## [Aim of the task]
Lines with "name": copy each one from the listing below.

[Entries shown]

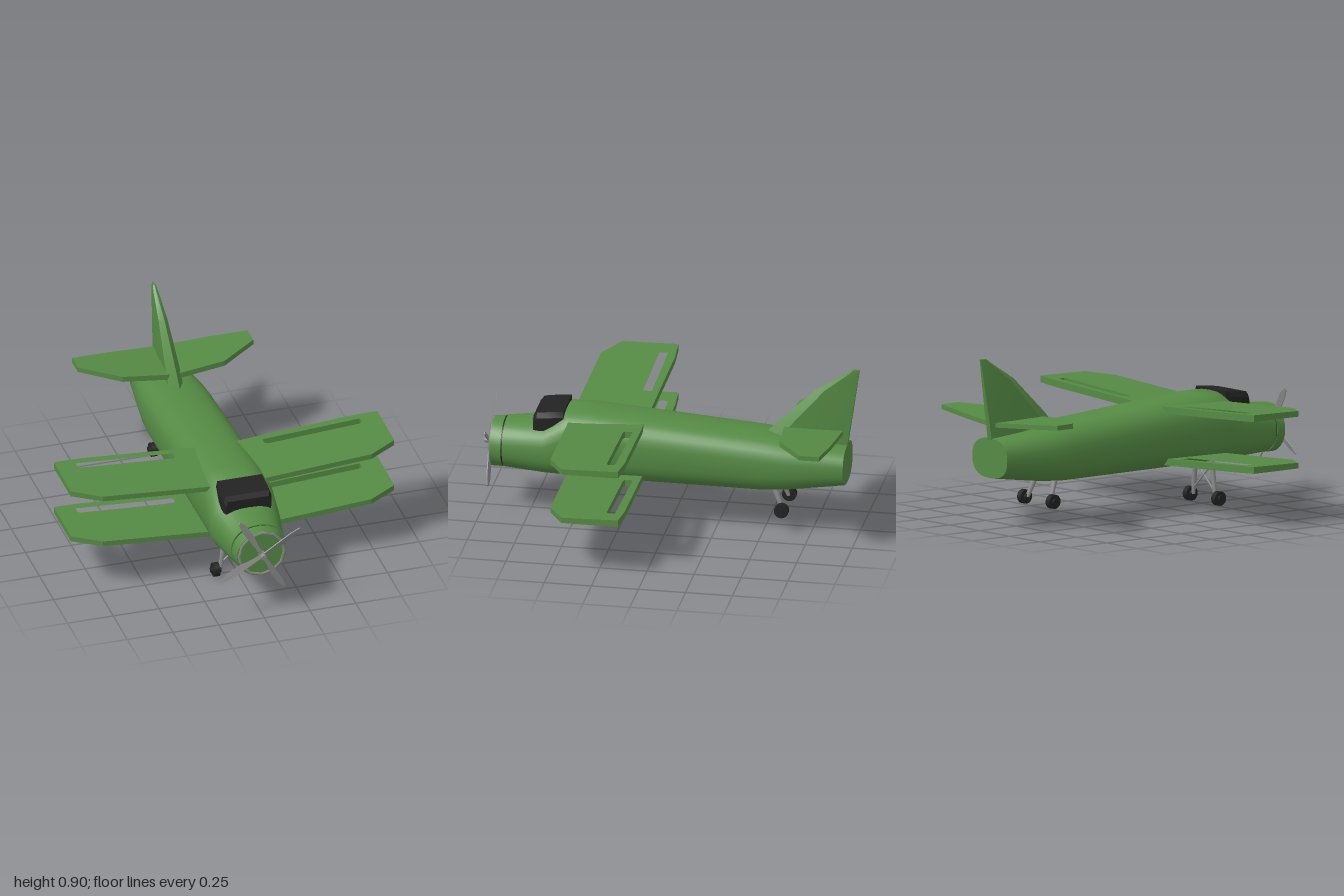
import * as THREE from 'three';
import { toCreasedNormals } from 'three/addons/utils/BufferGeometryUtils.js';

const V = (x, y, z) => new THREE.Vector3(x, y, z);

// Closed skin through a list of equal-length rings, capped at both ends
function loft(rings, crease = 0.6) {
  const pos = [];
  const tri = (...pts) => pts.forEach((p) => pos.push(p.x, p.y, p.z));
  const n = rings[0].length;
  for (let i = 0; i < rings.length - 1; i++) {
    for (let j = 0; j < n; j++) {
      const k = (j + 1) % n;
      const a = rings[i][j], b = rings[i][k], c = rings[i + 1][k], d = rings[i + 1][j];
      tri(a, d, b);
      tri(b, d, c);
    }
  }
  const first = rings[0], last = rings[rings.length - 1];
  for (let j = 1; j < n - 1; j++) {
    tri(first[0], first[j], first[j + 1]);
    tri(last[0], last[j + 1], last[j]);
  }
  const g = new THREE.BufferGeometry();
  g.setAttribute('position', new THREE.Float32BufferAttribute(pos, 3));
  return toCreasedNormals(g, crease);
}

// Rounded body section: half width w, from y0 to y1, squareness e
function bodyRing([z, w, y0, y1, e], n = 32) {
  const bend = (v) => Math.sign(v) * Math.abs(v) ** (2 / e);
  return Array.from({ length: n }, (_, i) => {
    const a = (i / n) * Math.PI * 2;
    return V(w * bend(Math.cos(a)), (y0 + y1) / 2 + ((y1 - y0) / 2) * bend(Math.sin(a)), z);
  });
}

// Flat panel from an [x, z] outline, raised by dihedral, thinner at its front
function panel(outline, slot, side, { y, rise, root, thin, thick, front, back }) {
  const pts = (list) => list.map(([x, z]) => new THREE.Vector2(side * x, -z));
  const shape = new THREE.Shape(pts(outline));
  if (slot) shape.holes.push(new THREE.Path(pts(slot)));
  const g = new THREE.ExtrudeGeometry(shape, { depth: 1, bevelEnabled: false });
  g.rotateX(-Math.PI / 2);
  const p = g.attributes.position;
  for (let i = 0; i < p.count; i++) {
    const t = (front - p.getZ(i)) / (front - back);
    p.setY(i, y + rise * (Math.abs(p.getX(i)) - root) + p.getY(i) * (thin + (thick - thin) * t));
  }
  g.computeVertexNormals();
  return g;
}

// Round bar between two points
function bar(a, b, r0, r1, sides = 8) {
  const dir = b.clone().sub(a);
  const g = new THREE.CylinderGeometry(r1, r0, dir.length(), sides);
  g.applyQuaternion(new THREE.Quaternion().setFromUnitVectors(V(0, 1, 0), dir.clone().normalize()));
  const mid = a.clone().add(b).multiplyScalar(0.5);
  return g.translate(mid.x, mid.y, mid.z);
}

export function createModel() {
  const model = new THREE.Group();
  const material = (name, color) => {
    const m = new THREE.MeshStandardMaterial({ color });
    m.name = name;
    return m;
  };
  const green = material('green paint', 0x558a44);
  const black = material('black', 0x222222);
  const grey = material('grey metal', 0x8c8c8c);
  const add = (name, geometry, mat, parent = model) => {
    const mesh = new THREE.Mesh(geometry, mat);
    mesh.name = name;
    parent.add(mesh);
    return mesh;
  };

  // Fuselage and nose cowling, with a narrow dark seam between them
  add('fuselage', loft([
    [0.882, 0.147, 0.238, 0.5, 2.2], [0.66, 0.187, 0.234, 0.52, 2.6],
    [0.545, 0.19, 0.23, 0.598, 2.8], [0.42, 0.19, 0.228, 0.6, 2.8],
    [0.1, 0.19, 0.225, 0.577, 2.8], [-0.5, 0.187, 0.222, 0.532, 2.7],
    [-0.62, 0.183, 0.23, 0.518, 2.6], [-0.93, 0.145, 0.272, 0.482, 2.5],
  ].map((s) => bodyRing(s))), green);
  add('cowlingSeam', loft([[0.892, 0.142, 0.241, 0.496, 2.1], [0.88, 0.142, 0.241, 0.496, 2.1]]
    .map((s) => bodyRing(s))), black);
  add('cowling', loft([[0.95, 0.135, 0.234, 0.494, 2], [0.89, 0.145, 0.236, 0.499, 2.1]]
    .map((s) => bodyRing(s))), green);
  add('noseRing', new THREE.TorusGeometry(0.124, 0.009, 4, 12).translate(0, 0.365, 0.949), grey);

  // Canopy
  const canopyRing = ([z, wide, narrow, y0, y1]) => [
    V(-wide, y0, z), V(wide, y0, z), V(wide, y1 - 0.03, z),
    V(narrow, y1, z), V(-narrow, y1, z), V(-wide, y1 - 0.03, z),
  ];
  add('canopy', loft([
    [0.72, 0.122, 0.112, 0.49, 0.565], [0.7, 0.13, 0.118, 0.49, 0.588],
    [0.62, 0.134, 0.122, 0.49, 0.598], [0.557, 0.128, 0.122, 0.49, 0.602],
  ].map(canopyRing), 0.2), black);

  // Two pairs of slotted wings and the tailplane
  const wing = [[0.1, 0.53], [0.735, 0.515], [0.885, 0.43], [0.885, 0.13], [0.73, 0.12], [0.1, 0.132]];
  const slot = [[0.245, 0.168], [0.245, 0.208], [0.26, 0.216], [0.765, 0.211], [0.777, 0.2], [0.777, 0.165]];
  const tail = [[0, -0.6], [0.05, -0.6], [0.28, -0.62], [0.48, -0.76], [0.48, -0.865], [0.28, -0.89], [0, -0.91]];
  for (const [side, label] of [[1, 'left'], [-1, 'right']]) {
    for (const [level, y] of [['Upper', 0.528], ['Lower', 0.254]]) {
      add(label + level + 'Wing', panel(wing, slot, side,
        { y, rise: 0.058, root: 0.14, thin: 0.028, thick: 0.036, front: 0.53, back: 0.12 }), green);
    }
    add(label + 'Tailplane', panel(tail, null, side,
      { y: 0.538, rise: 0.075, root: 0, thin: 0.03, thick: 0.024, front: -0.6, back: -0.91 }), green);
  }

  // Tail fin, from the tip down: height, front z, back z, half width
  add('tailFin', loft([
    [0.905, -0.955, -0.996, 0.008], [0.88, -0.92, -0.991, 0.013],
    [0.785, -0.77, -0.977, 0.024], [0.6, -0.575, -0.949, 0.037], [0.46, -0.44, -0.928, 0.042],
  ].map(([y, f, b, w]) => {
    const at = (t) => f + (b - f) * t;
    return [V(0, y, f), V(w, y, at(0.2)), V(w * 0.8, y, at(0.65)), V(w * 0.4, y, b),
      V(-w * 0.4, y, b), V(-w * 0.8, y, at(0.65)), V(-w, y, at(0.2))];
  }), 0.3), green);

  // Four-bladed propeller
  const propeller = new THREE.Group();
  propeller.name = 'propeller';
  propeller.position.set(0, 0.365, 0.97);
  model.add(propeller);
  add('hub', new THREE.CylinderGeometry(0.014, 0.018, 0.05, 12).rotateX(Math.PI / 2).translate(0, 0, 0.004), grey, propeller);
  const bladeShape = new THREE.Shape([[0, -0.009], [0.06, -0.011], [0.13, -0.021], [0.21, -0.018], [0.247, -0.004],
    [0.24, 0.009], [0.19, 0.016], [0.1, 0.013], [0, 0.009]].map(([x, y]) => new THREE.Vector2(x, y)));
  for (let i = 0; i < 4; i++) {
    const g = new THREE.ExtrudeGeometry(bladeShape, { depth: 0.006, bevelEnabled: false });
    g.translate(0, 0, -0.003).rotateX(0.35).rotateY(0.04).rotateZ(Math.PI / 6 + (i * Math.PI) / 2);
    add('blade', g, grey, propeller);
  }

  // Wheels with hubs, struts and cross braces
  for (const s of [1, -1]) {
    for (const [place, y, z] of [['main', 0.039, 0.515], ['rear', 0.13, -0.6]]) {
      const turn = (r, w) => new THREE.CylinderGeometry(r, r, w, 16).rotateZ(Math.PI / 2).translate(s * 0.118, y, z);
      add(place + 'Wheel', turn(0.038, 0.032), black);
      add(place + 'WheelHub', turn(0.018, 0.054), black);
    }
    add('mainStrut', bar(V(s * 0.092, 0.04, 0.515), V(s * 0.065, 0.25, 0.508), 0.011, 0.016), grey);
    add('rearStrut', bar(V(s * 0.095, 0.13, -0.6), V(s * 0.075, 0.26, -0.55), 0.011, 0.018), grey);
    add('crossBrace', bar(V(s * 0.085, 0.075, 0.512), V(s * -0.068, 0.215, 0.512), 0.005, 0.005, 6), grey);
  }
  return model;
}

[/Entries shown]
[Entries shown]

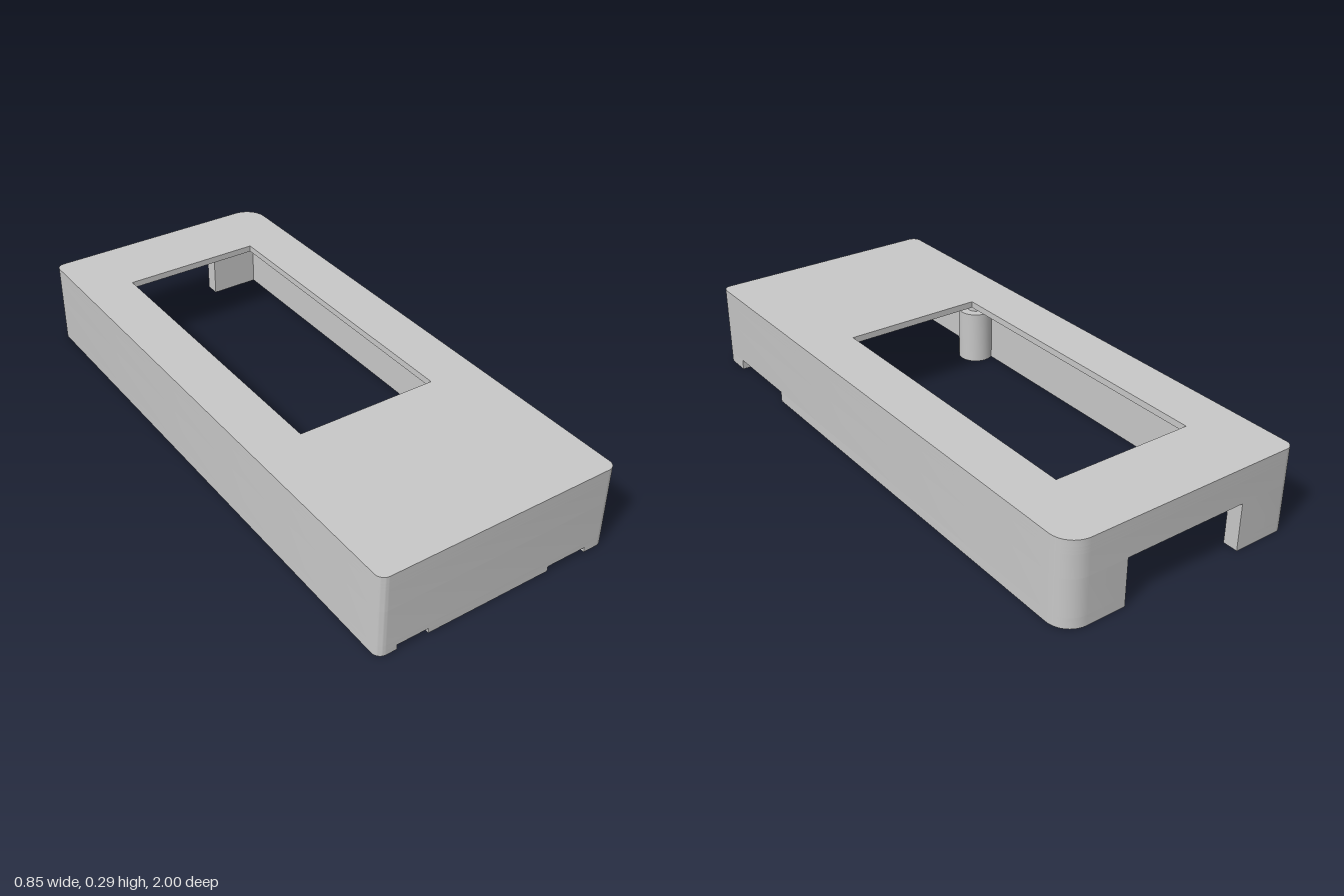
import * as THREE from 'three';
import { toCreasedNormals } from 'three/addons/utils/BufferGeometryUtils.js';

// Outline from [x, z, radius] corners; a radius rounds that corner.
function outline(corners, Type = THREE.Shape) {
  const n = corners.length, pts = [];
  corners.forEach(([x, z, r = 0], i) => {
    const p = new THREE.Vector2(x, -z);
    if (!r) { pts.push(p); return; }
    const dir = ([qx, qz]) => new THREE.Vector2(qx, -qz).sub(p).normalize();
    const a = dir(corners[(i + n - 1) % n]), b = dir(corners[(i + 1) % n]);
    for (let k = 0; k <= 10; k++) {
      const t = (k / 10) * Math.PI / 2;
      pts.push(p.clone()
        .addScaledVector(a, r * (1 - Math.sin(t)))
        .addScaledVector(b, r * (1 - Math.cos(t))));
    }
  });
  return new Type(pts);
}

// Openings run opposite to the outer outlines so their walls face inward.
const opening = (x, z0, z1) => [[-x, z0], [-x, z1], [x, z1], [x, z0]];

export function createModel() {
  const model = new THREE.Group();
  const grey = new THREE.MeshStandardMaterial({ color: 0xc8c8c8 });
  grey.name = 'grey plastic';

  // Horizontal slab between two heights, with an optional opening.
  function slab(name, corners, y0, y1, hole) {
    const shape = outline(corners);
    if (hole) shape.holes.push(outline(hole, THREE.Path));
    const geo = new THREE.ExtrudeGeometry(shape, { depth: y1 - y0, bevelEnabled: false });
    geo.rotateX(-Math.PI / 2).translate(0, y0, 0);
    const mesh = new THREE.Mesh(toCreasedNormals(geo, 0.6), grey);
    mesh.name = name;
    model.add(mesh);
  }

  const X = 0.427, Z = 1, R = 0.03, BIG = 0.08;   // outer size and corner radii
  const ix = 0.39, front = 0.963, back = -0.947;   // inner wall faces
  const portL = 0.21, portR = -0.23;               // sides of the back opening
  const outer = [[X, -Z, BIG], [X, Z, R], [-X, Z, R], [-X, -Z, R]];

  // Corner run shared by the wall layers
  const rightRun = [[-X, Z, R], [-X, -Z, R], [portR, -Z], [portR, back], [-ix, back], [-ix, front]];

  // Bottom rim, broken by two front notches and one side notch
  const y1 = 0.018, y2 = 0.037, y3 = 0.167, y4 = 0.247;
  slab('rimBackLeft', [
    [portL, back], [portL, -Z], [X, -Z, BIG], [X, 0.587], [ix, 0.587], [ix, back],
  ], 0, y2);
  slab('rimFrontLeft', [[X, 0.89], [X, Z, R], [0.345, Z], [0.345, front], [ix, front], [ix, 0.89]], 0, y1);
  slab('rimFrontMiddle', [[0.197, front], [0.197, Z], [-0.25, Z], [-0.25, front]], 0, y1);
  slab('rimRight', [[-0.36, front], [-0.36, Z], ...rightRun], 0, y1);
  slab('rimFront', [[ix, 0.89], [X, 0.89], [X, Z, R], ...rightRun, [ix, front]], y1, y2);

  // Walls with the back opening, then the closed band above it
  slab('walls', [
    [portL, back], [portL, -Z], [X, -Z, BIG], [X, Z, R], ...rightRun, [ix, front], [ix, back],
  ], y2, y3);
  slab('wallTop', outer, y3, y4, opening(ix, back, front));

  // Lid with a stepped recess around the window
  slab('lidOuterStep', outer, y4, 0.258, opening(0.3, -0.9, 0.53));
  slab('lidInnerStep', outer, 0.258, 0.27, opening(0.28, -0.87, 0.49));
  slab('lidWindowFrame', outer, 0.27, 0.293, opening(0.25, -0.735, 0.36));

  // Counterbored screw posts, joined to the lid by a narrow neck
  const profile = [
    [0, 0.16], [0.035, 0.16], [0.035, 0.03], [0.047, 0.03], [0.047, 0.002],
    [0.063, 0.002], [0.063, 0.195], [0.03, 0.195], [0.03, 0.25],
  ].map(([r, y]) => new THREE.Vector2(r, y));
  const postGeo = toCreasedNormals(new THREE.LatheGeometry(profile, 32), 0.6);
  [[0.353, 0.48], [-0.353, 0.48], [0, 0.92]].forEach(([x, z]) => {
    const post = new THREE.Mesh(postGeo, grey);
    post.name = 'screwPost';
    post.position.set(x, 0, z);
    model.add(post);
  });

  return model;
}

[/Entries shown]

## [Result of the exercise]
  const material = (name, color) => {
    m.name = name;
  const add = (name, geometry, mat, parent = model) => {
    mesh.name = name;
  propeller.name = 'propeller';
  grey.name = 'grey plastic';
  function slab(name, corners, y0, y1, hole) {
    mesh.name = name;
    post.name = 'screwPost';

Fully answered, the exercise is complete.